The Archos 5 is the sexiest device yet from the French PMP pioneer. It has a sleeker body than its predecessors, and eschews physical controls for an entirely touch-based interface. Available in 60, 120, and 250GB hard drive capacities, it’s even priced reasonably, though you’ll need to buy some add-ons to access some features.
Measuring 5.0 x 3.1 x 0.5 inches, the Archos 5’s heft (8.8 ounces) makes it feel expensive. We tested the 60GB model ($349), but 120GB ($399) and 250GB ($449) versions are also available. The finish is gunmetal-colored plastic, framing a 4.8-inch touchscreen. The only buttons on the device are along the top for power and volume, giving the front a clean look—except for being covered in fingerprints, which it picks up easily. A monaural speaker on the right side and a kickstand on the back make it easier to watch videos with friends, especially because the 800 x 480-pixel screen has wide viewing angles, with color shift only at extreme angles and no dimming.
The interface is well organized using brightly colored icons with easily readable text labels for the main and sub-menus. It’s easy to navigate with taps and swipes of a finger, and you can use your fingernail for more precision. The roomy virtual keyboard is a joy to use as well. During our early testing using beta firmware (Version 1.0.54), we encountered some lags and freezes in the interface, which were mitigated after we upgraded to Version 1.0.76. Make sure you update to the latest firmware (Version 1.0.87) upon purchasing by going into Settings > Firmware and selecting Online Firmware Update.
Audio and Video
Loading content from our MacBook Pro was a breeze; after plugging the Archos 5 in via USB, we simply dragged and dropped files into the appropriate folders on the player. In Windows Vista, the Archos 5 connected to Windows Media Player 11 without any software installation.
Videos and photos stored on the Archos 5’s 60GB hard drive looked and sounded excellent on its built-in screen. We output our Superbad DVD via HDMI from the DVR Station at 720p (1280 x 720) to our TV, and though it looked fine, the audio was sometimes slightly out of sync with the video. We swapped out the so-so earbuds for Sennheiser HD280 Pro headphones, and music from Louis Armstrong’s “Hello Dolly” to Cypress Hill’s “Lick a Shot” to REM’s “Hollow Man” sounded stellar, with great bass, detail, and clarity.
The Archos 5 connected easily to our WPA2-secured Wi-Fi network. The Opera-powered Web browser delivered decent speeds, with CNN.com loading in less than 20 seconds and Laptopmag.com in 12 seconds.

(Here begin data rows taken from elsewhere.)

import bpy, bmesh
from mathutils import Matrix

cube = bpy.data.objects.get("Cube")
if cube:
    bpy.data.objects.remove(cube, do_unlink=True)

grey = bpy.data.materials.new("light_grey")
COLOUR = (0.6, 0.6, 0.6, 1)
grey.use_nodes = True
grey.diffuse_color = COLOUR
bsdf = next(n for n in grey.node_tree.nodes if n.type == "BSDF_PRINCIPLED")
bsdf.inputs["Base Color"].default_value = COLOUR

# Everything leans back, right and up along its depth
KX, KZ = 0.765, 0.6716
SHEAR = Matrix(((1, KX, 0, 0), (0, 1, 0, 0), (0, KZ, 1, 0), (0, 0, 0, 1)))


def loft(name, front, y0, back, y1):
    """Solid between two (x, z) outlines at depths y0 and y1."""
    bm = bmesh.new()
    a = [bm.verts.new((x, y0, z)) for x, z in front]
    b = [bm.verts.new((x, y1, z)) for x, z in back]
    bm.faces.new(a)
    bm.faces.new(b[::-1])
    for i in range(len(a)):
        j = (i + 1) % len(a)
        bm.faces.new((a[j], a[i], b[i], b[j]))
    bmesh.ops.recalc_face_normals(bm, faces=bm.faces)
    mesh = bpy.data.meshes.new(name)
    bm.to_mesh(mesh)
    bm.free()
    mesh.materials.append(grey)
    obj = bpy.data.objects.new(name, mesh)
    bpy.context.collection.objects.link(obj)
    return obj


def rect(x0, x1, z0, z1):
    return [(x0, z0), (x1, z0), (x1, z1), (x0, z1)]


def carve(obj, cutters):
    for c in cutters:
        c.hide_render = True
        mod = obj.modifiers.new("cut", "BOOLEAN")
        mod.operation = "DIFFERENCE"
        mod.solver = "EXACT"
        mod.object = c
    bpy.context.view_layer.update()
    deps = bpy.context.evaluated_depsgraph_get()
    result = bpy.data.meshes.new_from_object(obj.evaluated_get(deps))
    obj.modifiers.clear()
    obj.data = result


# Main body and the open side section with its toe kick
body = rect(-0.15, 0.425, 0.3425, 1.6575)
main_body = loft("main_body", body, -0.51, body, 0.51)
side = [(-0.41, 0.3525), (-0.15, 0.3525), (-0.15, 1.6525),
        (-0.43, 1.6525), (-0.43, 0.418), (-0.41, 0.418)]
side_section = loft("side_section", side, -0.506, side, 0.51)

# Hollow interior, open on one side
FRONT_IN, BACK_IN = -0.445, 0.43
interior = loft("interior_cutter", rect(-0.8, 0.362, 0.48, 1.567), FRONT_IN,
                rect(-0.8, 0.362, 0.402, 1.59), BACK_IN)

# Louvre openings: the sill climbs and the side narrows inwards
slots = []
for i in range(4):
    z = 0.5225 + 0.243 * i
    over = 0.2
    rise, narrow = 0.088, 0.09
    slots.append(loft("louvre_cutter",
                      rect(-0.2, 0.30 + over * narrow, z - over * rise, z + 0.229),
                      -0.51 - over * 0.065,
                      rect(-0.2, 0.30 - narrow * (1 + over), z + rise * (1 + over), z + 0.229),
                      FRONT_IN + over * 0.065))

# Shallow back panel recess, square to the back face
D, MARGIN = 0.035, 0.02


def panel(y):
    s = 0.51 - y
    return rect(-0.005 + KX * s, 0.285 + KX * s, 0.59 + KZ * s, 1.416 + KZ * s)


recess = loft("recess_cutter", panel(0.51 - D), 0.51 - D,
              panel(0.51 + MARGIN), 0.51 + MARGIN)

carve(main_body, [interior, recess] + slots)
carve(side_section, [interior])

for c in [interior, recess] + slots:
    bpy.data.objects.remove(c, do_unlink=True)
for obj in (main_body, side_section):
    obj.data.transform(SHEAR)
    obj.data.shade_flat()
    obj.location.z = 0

We streamed an episode of Weeds from our Mac via TwonkyMedia’s UPnP software and saw smooth playback and well-synced audio. The built-in e-mail client was still in beta during our testing (it will be available in November), but it worked fine with our Gmail account. Widgets such as Notes, Weather, and RSS worked well, and were easy to add via the Get More Widgets tab, although there’s not much of a selection, as of this writing.
You can get content from online sources like Jamendo and DailyMotion (both free), and the Archos Media Club. We rented Jumper directly on the player via CinemaNow for $3.99, but we encountered errors and the download never completed.
As with previous versions of its PMP, Archos sells several hardware add-ons that increase the player’s functionality. We tested the Archos 5 with the $99 DVR station (which includes a wireless remote featuring a full QWERTY keyboard and navigation pad), and lets you record audio and video and output it to a TV. Problems included poorly synced audio and frequent interface hangs. The component video input didn’t work at all, forcing us to rely on lower-quality S-Video, but the HDMI output worked fine. Archos representatives said that this issue should be resolved with the recently released firmware update, Version 1.0.87.
Other add-ons include a DVR Snap On ($79) for mobile recordings, a battery extender that also outputs TV, for $49.99, and a helmet-mountable camcorder for $129. Unfortunately the Archos 5’s new dock connector won’t work with any existing accessories, except for the $129 GPS In-Car Holder.
The Archos 5’s battery isn’t removable, and was originally rated to last for just 12 hours of audio or 4 hours of video—and that’s with Wi-Fi off. Keep that charge cable handy. According to Archos, however, the latest firmware update should extend battery life to 22 hours of audio or 7 hours of video; we’ll update this review when we get the chance to test this.
Archos 5 Verdict
If Archos can work out the kinks in its firmware, the Archos 5 will be an excellent portable DVR; as it is, we still enjoy it thoroughly for playback of side-loaded content and for surfing the Web. We look forward to cellular 3.5G capabilities being added later this year, which will increase the player’s value immensely as an Internet device.